◆ Data supplied
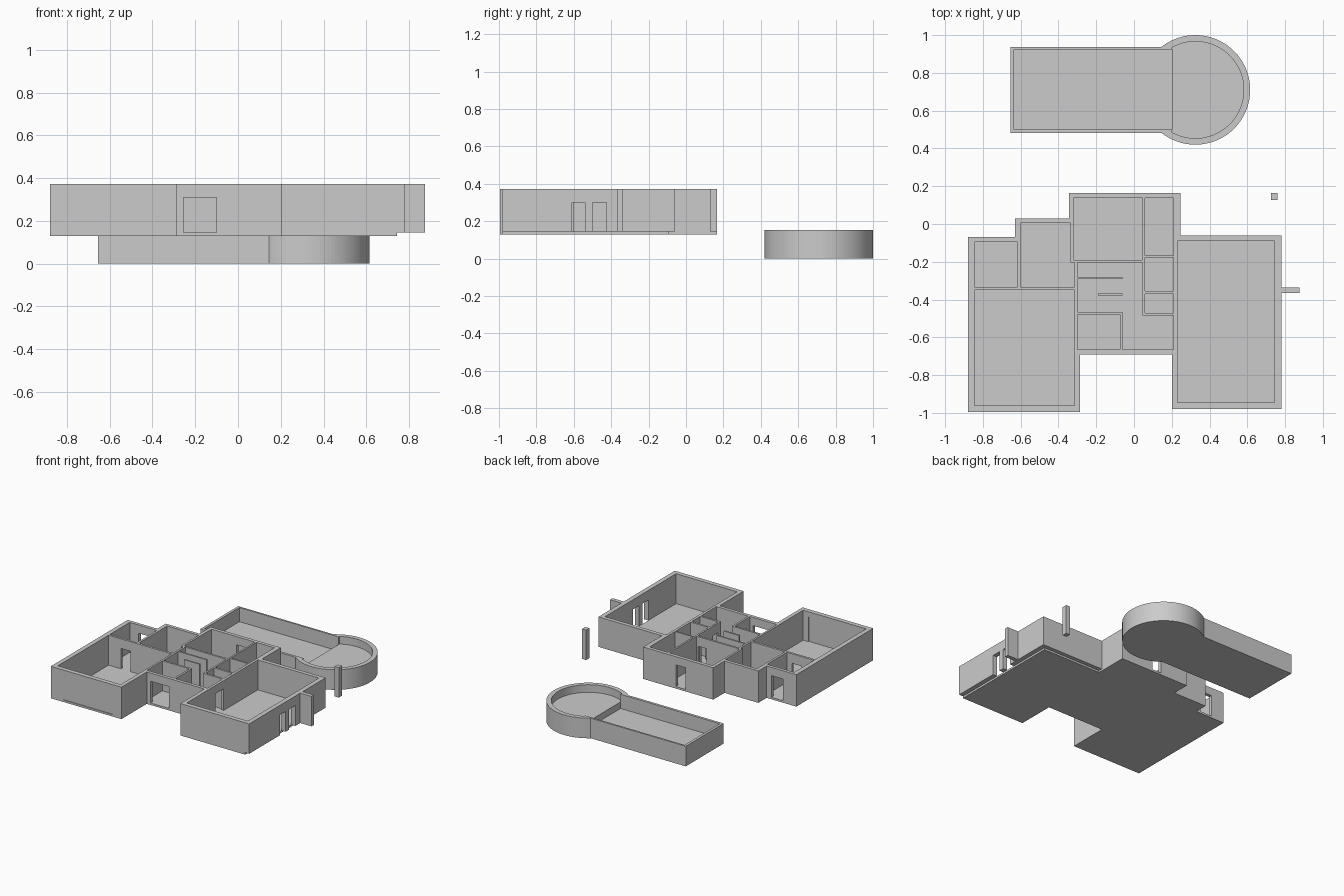
import bpy, bmesh, math

if "Cube" in bpy.data.objects:
    bpy.data.objects.remove(bpy.data.objects["Cube"])

FLOOR_Z, SILL, TOP = 0.13, 0.145, 0.373


def prism(name, pts, z0, z1):
    """Extrude a plan outline from z0 to z1."""
    bm = bmesh.new()
    face = bm.faces.new([bm.verts.new((x, y, z0)) for x, y in pts])
    up = bmesh.ops.extrude_face_region(bm, geom=[face])["geom"]
    verts = [v for v in up if isinstance(v, bmesh.types.BMVert)]
    bmesh.ops.translate(bm, verts=verts, vec=(0, 0, z1 - z0))
    bmesh.ops.recalc_face_normals(bm, faces=bm.faces[:])
    me = bpy.data.meshes.new(name)
    bm.to_mesh(me)
    bm.free()
    ob = bpy.data.objects.new(name, me)
    bpy.context.collection.objects.link(ob)
    return ob


def rect(x0, x1, y0, y1):
    return [(x0, y0), (x1, y0), (x1, y1), (x0, y1)]


def box(name, x0, x1, y0, y1, z0, z1):
    return prism(name, rect(x0, x1, y0, y1), z0, z1)


def cut(ob, cutter):
    """Subtract the cutter and discard it."""
    cutter.hide_render = True
    mod = ob.modifiers.new("cut", 'BOOLEAN')
    mod.operation, mod.solver, mod.object = 'DIFFERENCE', 'EXACT', cutter
    bpy.context.view_layer.objects.active = ob
    bpy.ops.object.modifier_apply(modifier=mod.name)
    bpy.data.objects.remove(cutter)


def arc(cx, cy, r, a0, a1, n):
    return [(cx + r * math.cos(a0 + (a1 - a0) * i / n),
             cy + r * math.sin(a0 + (a1 - a0) * i / n)) for i in range(n + 1)]


# House walls: full footprint, rooms and openings carved out
left_side = [(0.245, 0.165), (-0.345, 0.165), (-0.345, 0.03), (-0.63, 0.03),
             (-0.63, -0.07), (-0.88, -0.07), (-0.88, -0.995), (-0.285, -0.995),
             (-0.285, -0.69), (0.2, -0.69), (0.2, -0.98)]
walls = prism("house_walls", left_side + [(0.78, -0.98), (0.78, -0.06), (0.245, -0.06)],
              SILL, TOP)
rooms = [
    rect(-0.845, -0.617, -0.333, -0.095),   # utility room
    [(-0.60, -0.333), (-0.315, -0.333), (-0.315, -0.205), (-0.335, -0.205),
     (-0.335, 0.005), (-0.60, 0.005)],      # kitchen
    rect(-0.845, -0.315, -0.96, -0.35),     # garage
    rect(-0.32, 0.045, -0.19, 0.138),       # back room
    rect(0.058, 0.21, -0.168, 0.138),
    rect(0.058, 0.21, -0.355, -0.178),
    rect(0.058, 0.21, -0.47, -0.37),
    rect(-0.30, -0.075, -0.665, -0.48),     # entry
    [(-0.30, -0.465), (-0.06, -0.465), (-0.06, -0.665), (0.21, -0.665),
     (0.21, -0.485), (0.045, -0.485), (0.045, -0.205), (-0.30, -0.205)],  # hall
    rect(0.23, 0.745, -0.945, -0.09),       # right wing
]
for pts in rooms:
    cut(walls, prism("room_cutter", pts, 0.10, 0.45))

openings = [  # x0, x1, y0, y1, head height
    (-0.775, -0.36, -1.02, -0.94, 0.335),   # garage door
    (-0.255, -0.10, -0.71, -0.65, 0.31),    # front entry
    (0.73, 0.80, -0.61, -0.54, 0.30),       # side openings
    (0.73, 0.80, -0.50, -0.425, 0.30),
    (-0.11, -0.03, 0.12, 0.18, 0.31),       # back doors
    (-0.77, -0.67, -0.11, -0.05, 0.31),
    (-0.74, -0.66, -0.36, -0.32, 0.30),     # inner doors
    (0.19, 0.24, -0.60, -0.50, 0.31),
    (-0.085, -0.05, -0.62, -0.53, 0.30),
    (-0.04, 0.03, -0.21, -0.18, 0.30),
    (0.035, 0.07, -0.32, -0.25, 0.30),
    (0.035, 0.07, -0.45, -0.39, 0.30),
]
for x0, x1, y0, y1, head in openings:
    cut(walls, box("opening_cutter", x0, x1, y0, y1, 0.10, head))

# Floor slab, stepped in under the outer edges of the right wing
prism("floor_slab", left_side + [(0.745, -0.98), (0.745, -0.09), (0.245, -0.09)],
      FLOOR_Z, SILL)

# Garage door panel, hall partitions, side fin and free-standing post
box("garage_door", -0.775, -0.36, -0.99, -0.966, SILL, 0.335)
for i, (x0, y0) in enumerate([(-0.30, -0.292), (-0.19, -0.379)]):
    box(f"hall_partition_{i + 1}", x0, -0.06, y0, y0 + 0.012, SILL, TOP)
box("side_fin", 0.78, 0.875, -0.366, -0.336, SILL, TOP)
box("corner_post", 0.725, 0.76, 0.127, 0.165, SILL, TOP)

# Pool: keyhole outline with a deep straight part and a shallow round part
CX, CY, RO, RI = 0.325, 0.71, 0.29, 0.256
a = math.pi - math.asin(0.228 / RO)
pool = prism("pool_shell", arc(CX, CY, RO, -a, a, 72) + [(-0.655, CY + 0.228), (-0.655, CY - 0.228)],
             0, 0.153)
b = math.pi - math.acos(0.125 / RI)
cut(pool, prism("round_cutter", arc(CX, CY, RI, -b, b, 64), 0.095, 0.25))
cut(pool, box("straight_cutter", -0.635, 0.2005, CY - 0.209, CY + 0.214, 0.045, 0.25))
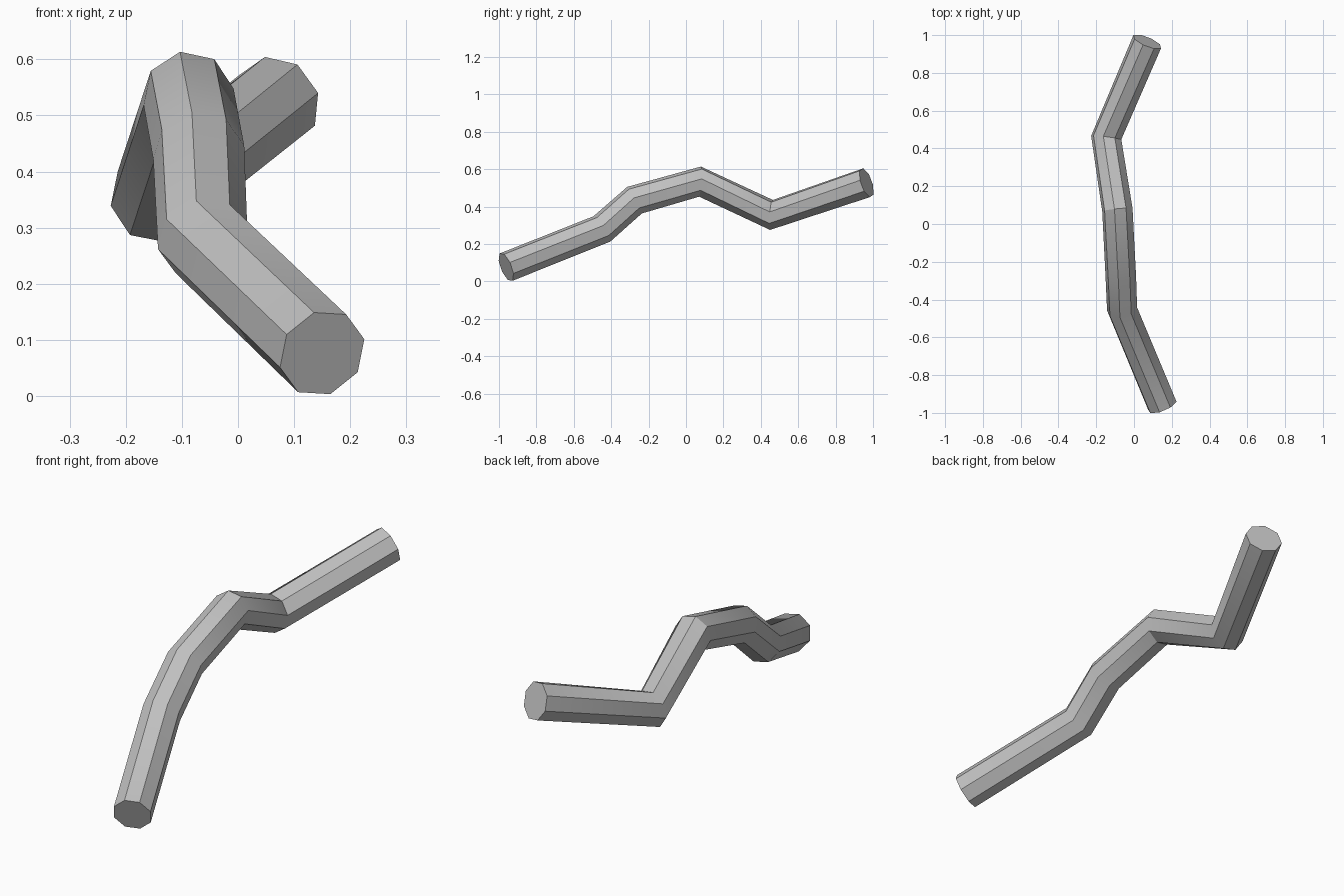
import bpy
import bmesh
from math import cos, sin, pi, radians
from mathutils import Vector

cube = bpy.data.objects.get("Cube")
if cube:
    bpy.data.objects.remove(cube, do_unlink=True)

SIDES = 8
RADIUS = 0.082

# Centre line of the bent pipe, front to back
path = [Vector(p) for p in (
    (0.15, -0.962, 0.076),
    (-0.063, -0.45, 0.28),
    (-0.07, -0.275, 0.434),
    (-0.088, 0.075, 0.533),
    (-0.147, 0.457, 0.355),
    (0.07, 0.965, 0.527),
)]

# Plain grey material
grey = bpy.data.materials.new("grey")
grey.use_nodes = True
colour = (0.53, 0.53, 0.53, 1)
grey.diffuse_color = colour
grey.node_tree.nodes["Principled BSDF"].inputs["Base Color"].default_value = colour

# Direction at each point: along the end segments, halfway at each bend
steps = [(b - a).normalized() for a, b in zip(path, path[1:])]
tangents = [steps[0]]
tangents += [(a + b).normalized() for a, b in zip(steps, steps[1:])]
tangents.append(steps[-1])

# Octagonal rings carried along the path without twisting
bm = bmesh.new()
up = Vector((-0.015, -0.036, 0.075))
rings = []
previous = tangents[0]
for point, tangent in zip(path, tangents):
    up = previous.rotation_difference(tangent) @ up
    up = (up - tangent * up.dot(tangent)).normalized()
    side = tangent.cross(up)
    angles = [2 * pi * i / SIDES for i in range(SIDES)]
    rings.append([bm.verts.new(point + RADIUS * (up * cos(a) + side * sin(a)))
                  for a in angles])
    previous = tangent

# Walls between neighbouring rings, then the two end caps
for near, far in zip(rings, rings[1:]):
    for i in range(SIDES):
        j = (i + 1) % SIDES
        bm.faces.new((near[i], near[j], far[j], far[i]))
bm.faces.new(rings[0])
bm.faces.new(rings[-1])
bmesh.ops.recalc_face_normals(bm, faces=bm.faces)

mesh = bpy.data.meshes.new("bent_pipe")
bm.to_mesh(mesh)
bm.free()
mesh.materials.append(grey)
pipe = bpy.data.objects.new("bent_pipe", mesh)
bpy.context.collection.objects.link(pipe)

# Soft bends, crisp lengthwise edges
bpy.ops.object.select_all(action='DESELECT')
pipe.select_set(True)
bpy.context.view_layer.objects.active = pipe
bpy.ops.object.shade_smooth_by_angle(angle=radians(30))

◆ Directions for this task
If an entry above holds a picture, leave that picture out and print the rest exactly.

◆ Written solution
import bpy, bmesh, math

if "Cube" in bpy.data.objects:
    bpy.data.objects.remove(bpy.data.objects["Cube"])

FLOOR_Z, SILL, TOP = 0.13, 0.145, 0.373


def prism(name, pts, z0, z1):
    """Extrude a plan outline from z0 to z1."""
    bm = bmesh.new()
    face = bm.faces.new([bm.verts.new((x, y, z0)) for x, y in pts])
    up = bmesh.ops.extrude_face_region(bm, geom=[face])["geom"]
    verts = [v for v in up if isinstance(v, bmesh.types.BMVert)]
    bmesh.ops.translate(bm, verts=verts, vec=(0, 0, z1 - z0))
    bmesh.ops.recalc_face_normals(bm, faces=bm.faces[:])
    me = bpy.data.meshes.new(name)
    bm.to_mesh(me)
    bm.free()
    ob = bpy.data.objects.new(name, me)
    bpy.context.collection.objects.link(ob)
    return ob


def rect(x0, x1, y0, y1):
    return [(x0, y0), (x1, y0), (x1, y1), (x0, y1)]


def box(name, x0, x1, y0, y1, z0, z1):
    return prism(name, rect(x0, x1, y0, y1), z0, z1)


def cut(ob, cutter):
    """Subtract the cutter and discard it."""
    cutter.hide_render = True
    mod = ob.modifiers.new("cut", 'BOOLEAN')
    mod.operation, mod.solver, mod.object = 'DIFFERENCE', 'EXACT', cutter
    bpy.context.view_layer.objects.active = ob
    bpy.ops.object.modifier_apply(modifier=mod.name)
    bpy.data.objects.remove(cutter)


def arc(cx, cy, r, a0, a1, n):
    return [(cx + r * math.cos(a0 + (a1 - a0) * i / n),
             cy + r * math.sin(a0 + (a1 - a0) * i / n)) for i in range(n + 1)]


# House walls: full footprint, rooms and openings carved out
left_side = [(0.245, 0.165), (-0.345, 0.165), (-0.345, 0.03), (-0.63, 0.03),
             (-0.63, -0.07), (-0.88, -0.07), (-0.88, -0.995), (-0.285, -0.995),
             (-0.285, -0.69), (0.2, -0.69), (0.2, -0.98)]
walls = prism("house_walls", left_side + [(0.78, -0.98), (0.78, -0.06), (0.245, -0.06)],
              SILL, TOP)
rooms = [
    rect(-0.845, -0.617, -0.333, -0.095),   # utility room
    [(-0.60, -0.333), (-0.315, -0.333), (-0.315, -0.205), (-0.335, -0.205),
     (-0.335, 0.005), (-0.60, 0.005)],      # kitchen
    rect(-0.845, -0.315, -0.96, -0.35),     # garage
    rect(-0.32, 0.045, -0.19, 0.138),       # back room
    rect(0.058, 0.21, -0.168, 0.138),
    rect(0.058, 0.21, -0.355, -0.178),
    rect(0.058, 0.21, -0.47, -0.37),
    rect(-0.30, -0.075, -0.665, -0.48),     # entry
    [(-0.30, -0.465), (-0.06, -0.465), (-0.06, -0.665), (0.21, -0.665),
     (0.21, -0.485), (0.045, -0.485), (0.045, -0.205), (-0.30, -0.205)],  # hall
    rect(0.23, 0.745, -0.945, -0.09),       # right wing
]
for pts in rooms:
    cut(walls, prism("room_cutter", pts, 0.10, 0.45))

openings = [  # x0, x1, y0, y1, head height
    (-0.775, -0.36, -1.02, -0.94, 0.335),   # garage door
    (-0.255, -0.10, -0.71, -0.65, 0.31),    # front entry
    (0.73, 0.80, -0.61, -0.54, 0.30),       # side openings
    (0.73, 0.80, -0.50, -0.425, 0.30),
    (-0.11, -0.03, 0.12, 0.18, 0.31),       # back doors
    (-0.77, -0.67, -0.11, -0.05, 0.31),
    (-0.74, -0.66, -0.36, -0.32, 0.30),     # inner doors
    (0.19, 0.24, -0.60, -0.50, 0.31),
    (-0.085, -0.05, -0.62, -0.53, 0.30),
    (-0.04, 0.03, -0.21, -0.18, 0.30),
    (0.035, 0.07, -0.32, -0.25, 0.30),
    (0.035, 0.07, -0.45, -0.39, 0.30),
]
for x0, x1, y0, y1, head in openings:
    cut(walls, box("opening_cutter", x0, x1, y0, y1, 0.10, head))

# Floor slab, stepped in under the outer edges of the right wing
prism("floor_slab", left_side + [(0.745, -0.98), (0.745, -0.09), (0.245, -0.09)],
      FLOOR_Z, SILL)

# Garage door panel, hall partitions, side fin and free-standing post
box("garage_door", -0.775, -0.36, -0.99, -0.966, SILL, 0.335)
for i, (x0, y0) in enumerate([(-0.30, -0.292), (-0.19, -0.379)]):
    box(f"hall_partition_{i + 1}", x0, -0.06, y0, y0 + 0.012, SILL, TOP)
box("side_fin", 0.78, 0.875, -0.366, -0.336, SILL, TOP)
box("corner_post", 0.725, 0.76, 0.127, 0.165, SILL, TOP)

# Pool: keyhole outline with a deep straight part and a shallow round part
CX, CY, RO, RI = 0.325, 0.71, 0.29, 0.256
a = math.pi - math.asin(0.228 / RO)
pool = prism("pool_shell", arc(CX, CY, RO, -a, a, 72) + [(-0.655, CY + 0.228), (-0.655, CY - 0.228)],
             0, 0.153)
b = math.pi - math.acos(0.125 / RI)
cut(pool, prism("round_cutter", arc(CX, CY, RI, -b, b, 64), 0.095, 0.25))
cut(pool, box("straight_cutter", -0.635, 0.2005, CY - 0.209, CY + 0.214, 0.045, 0.25))
import bpy
import bmesh
from math import cos, sin, pi, radians
from mathutils import Vector

cube = bpy.data.objects.get("Cube")
if cube:
    bpy.data.objects.remove(cube, do_unlink=True)

SIDES = 8
RADIUS = 0.082

# Centre line of the bent pipe, front to back
path = [Vector(p) for p in (
    (0.15, -0.962, 0.076),
    (-0.063, -0.45, 0.28),
    (-0.07, -0.275, 0.434),
    (-0.088, 0.075, 0.533),
    (-0.147, 0.457, 0.355),
    (0.07, 0.965, 0.527),
)]

# Plain grey material
grey = bpy.data.materials.new("grey")
grey.use_nodes = True
colour = (0.53, 0.53, 0.53, 1)
grey.diffuse_color = colour
grey.node_tree.nodes["Principled BSDF"].inputs["Base Color"].default_value = colour

# Direction at each point: along the end segments, halfway at each bend
steps = [(b - a).normalized() for a, b in zip(path, path[1:])]
tangents = [steps[0]]
tangents += [(a + b).normalized() for a, b in zip(steps, steps[1:])]
tangents.append(steps[-1])

# Octagonal rings carried along the path without twisting
bm = bmesh.new()
up = Vector((-0.015, -0.036, 0.075))
rings = []
previous = tangents[0]
for point, tangent in zip(path, tangents):
    up = previous.rotation_difference(tangent) @ up
    up = (up - tangent * up.dot(tangent)).normalized()
    side = tangent.cross(up)
    angles = [2 * pi * i / SIDES for i in range(SIDES)]
    rings.append([bm.verts.new(point + RADIUS * (up * cos(a) + side * sin(a)))
                  for a in angles])
    previous = tangent

# Walls between neighbouring rings, then the two end caps
for near, far in zip(rings, rings[1:]):
    for i in range(SIDES):
        j = (i + 1) % SIDES
        bm.faces.new((near[i], near[j], far[j], far[i]))
bm.faces.new(rings[0])
bm.faces.new(rings[-1])
bmesh.ops.recalc_face_normals(bm, faces=bm.faces)

mesh = bpy.data.meshes.new("bent_pipe")
bm.to_mesh(mesh)
bm.free()
mesh.materials.append(grey)
pipe = bpy.data.objects.new("bent_pipe", mesh)
bpy.context.collection.objects.link(pipe)

# Soft bends, crisp lengthwise edges
bpy.ops.object.select_all(action='DESELECT')
pipe.select_set(True)
bpy.context.view_layer.objects.active = pipe
bpy.ops.object.shade_smooth_by_angle(angle=radians(30))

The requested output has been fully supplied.